> _Supplied records_
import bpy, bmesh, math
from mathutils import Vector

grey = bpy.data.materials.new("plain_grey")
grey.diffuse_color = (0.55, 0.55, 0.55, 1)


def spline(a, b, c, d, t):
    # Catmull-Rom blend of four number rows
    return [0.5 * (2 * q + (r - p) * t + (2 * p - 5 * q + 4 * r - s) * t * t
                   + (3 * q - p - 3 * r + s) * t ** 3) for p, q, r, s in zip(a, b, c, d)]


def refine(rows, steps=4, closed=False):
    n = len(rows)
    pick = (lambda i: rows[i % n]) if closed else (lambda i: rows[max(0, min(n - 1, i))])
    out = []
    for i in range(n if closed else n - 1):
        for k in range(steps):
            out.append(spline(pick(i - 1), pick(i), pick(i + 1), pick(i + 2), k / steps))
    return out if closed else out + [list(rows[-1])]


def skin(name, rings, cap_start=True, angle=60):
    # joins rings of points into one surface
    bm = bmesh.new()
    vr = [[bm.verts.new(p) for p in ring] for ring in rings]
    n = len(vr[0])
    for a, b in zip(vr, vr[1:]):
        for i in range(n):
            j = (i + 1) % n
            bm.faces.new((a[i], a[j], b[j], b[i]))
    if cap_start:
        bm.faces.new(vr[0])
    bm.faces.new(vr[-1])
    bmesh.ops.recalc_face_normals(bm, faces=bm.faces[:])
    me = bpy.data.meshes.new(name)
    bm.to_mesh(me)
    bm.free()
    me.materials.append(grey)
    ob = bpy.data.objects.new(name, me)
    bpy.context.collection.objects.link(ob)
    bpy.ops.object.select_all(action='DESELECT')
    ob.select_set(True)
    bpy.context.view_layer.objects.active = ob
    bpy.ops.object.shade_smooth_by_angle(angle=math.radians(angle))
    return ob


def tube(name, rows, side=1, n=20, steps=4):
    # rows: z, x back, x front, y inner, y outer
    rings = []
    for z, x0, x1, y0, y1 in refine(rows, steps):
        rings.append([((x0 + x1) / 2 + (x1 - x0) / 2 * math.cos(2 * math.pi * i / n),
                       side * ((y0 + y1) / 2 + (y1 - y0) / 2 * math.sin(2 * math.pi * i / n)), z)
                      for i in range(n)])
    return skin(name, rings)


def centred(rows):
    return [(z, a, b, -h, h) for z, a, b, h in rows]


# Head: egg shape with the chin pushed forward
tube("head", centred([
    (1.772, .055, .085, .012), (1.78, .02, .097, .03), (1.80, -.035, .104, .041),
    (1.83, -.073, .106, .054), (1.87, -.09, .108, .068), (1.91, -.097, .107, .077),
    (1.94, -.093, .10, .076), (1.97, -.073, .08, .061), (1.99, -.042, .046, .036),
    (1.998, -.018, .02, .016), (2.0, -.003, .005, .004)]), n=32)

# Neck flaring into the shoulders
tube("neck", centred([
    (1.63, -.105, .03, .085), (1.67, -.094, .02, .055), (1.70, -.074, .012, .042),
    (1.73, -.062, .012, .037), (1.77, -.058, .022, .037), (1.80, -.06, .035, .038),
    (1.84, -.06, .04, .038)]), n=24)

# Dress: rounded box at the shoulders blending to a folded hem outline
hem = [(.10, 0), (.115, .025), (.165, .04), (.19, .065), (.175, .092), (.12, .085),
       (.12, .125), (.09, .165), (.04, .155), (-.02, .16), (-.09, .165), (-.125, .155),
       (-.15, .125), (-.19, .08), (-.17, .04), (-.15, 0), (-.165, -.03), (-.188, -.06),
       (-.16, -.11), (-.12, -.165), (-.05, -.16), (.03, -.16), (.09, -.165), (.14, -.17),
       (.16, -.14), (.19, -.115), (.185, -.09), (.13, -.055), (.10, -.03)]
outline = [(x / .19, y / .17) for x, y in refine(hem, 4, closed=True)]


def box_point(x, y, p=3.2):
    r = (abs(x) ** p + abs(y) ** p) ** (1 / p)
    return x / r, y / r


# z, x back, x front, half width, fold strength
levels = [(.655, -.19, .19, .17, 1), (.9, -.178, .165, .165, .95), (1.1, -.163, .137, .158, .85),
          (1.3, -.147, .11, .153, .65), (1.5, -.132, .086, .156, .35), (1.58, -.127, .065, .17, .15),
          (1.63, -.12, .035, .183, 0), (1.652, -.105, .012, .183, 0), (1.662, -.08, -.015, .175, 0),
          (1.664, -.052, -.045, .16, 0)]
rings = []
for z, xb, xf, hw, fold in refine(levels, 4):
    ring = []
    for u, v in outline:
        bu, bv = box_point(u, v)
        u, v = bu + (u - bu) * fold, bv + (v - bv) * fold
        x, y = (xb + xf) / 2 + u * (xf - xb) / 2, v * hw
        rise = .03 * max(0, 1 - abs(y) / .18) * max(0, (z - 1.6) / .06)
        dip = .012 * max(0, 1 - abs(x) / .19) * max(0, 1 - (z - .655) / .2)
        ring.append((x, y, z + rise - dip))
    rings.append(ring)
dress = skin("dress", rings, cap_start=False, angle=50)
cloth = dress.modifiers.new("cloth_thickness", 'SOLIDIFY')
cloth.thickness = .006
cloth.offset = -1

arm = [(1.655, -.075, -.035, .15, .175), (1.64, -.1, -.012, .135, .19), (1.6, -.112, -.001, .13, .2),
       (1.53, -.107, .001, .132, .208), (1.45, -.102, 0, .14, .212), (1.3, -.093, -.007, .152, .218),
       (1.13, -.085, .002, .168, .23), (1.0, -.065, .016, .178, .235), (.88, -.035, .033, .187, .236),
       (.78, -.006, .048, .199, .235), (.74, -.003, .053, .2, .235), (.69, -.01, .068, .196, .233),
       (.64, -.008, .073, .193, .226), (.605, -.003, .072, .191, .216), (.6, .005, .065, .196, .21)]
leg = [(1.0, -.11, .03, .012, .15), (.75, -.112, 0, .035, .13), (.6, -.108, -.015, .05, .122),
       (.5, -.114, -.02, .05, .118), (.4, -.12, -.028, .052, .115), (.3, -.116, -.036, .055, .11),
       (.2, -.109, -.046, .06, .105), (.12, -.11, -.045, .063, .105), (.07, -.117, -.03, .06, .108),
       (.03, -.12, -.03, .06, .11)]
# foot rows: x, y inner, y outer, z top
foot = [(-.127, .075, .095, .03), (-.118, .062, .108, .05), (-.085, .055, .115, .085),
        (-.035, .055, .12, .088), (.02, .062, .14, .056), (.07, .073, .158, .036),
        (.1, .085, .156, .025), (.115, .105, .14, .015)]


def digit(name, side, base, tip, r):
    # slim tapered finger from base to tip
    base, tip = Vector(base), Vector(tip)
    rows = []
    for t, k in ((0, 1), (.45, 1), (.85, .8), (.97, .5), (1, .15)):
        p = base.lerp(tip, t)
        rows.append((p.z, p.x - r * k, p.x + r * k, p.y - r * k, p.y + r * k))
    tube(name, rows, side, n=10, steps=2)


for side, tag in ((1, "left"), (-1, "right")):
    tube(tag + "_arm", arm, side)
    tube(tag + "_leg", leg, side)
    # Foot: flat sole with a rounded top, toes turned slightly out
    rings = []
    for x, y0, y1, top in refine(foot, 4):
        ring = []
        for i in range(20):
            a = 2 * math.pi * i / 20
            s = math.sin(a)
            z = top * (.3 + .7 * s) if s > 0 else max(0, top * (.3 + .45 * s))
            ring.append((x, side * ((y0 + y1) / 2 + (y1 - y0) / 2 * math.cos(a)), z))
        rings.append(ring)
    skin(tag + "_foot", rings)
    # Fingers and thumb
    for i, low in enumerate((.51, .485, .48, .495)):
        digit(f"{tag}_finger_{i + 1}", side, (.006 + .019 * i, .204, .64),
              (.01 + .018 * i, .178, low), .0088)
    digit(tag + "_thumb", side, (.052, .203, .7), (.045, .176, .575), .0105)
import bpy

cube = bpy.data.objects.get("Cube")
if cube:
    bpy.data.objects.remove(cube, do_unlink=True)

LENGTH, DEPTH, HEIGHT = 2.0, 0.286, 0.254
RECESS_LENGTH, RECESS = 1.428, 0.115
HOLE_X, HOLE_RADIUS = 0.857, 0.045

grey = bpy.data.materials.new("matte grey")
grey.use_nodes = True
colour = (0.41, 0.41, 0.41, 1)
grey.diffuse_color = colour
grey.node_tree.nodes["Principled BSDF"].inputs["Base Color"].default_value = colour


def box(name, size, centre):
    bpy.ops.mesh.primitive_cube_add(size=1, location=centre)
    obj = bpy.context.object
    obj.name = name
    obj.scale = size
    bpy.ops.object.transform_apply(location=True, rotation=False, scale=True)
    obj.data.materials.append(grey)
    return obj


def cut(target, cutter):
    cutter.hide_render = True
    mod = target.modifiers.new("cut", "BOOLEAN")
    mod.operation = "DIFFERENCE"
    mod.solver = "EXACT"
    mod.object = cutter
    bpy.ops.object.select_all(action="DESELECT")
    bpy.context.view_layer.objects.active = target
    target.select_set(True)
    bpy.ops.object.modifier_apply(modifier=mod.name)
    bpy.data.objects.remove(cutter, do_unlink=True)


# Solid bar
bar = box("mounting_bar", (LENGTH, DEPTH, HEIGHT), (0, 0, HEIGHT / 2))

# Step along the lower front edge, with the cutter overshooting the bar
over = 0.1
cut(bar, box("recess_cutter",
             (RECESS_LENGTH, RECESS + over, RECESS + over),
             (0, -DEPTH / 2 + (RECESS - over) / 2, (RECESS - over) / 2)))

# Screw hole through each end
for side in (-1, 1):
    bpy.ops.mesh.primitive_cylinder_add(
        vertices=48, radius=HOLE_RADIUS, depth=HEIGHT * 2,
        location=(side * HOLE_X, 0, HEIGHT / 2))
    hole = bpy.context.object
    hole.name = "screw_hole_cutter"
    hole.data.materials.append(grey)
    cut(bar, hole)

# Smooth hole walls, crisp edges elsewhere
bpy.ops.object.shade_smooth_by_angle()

> _Activity_
Where the line holding "rows.append((p.z, p.x - r" appears in the listing above, start reproducing exactly, and end with the line holding "a = 2 * math.pi * i / 20".

> _Answer for this exercise_
        rows.append((p.z, p.x - r * k, p.x + r * k, p.y - r * k, p.y + r * k))
    tube(name, rows, side, n=10, steps=2)


for side, tag in ((1, "left"), (-1, "right")):
    tube(tag + "_arm", arm, side)
    tube(tag + "_leg", leg, side)
    # Foot: flat sole with a rounded top, toes turned slightly out
    rings = []
    for x, y0, y1, top in refine(foot, 4):
        ring = []
        for i in range(20):
            a = 2 * math.pi * i / 20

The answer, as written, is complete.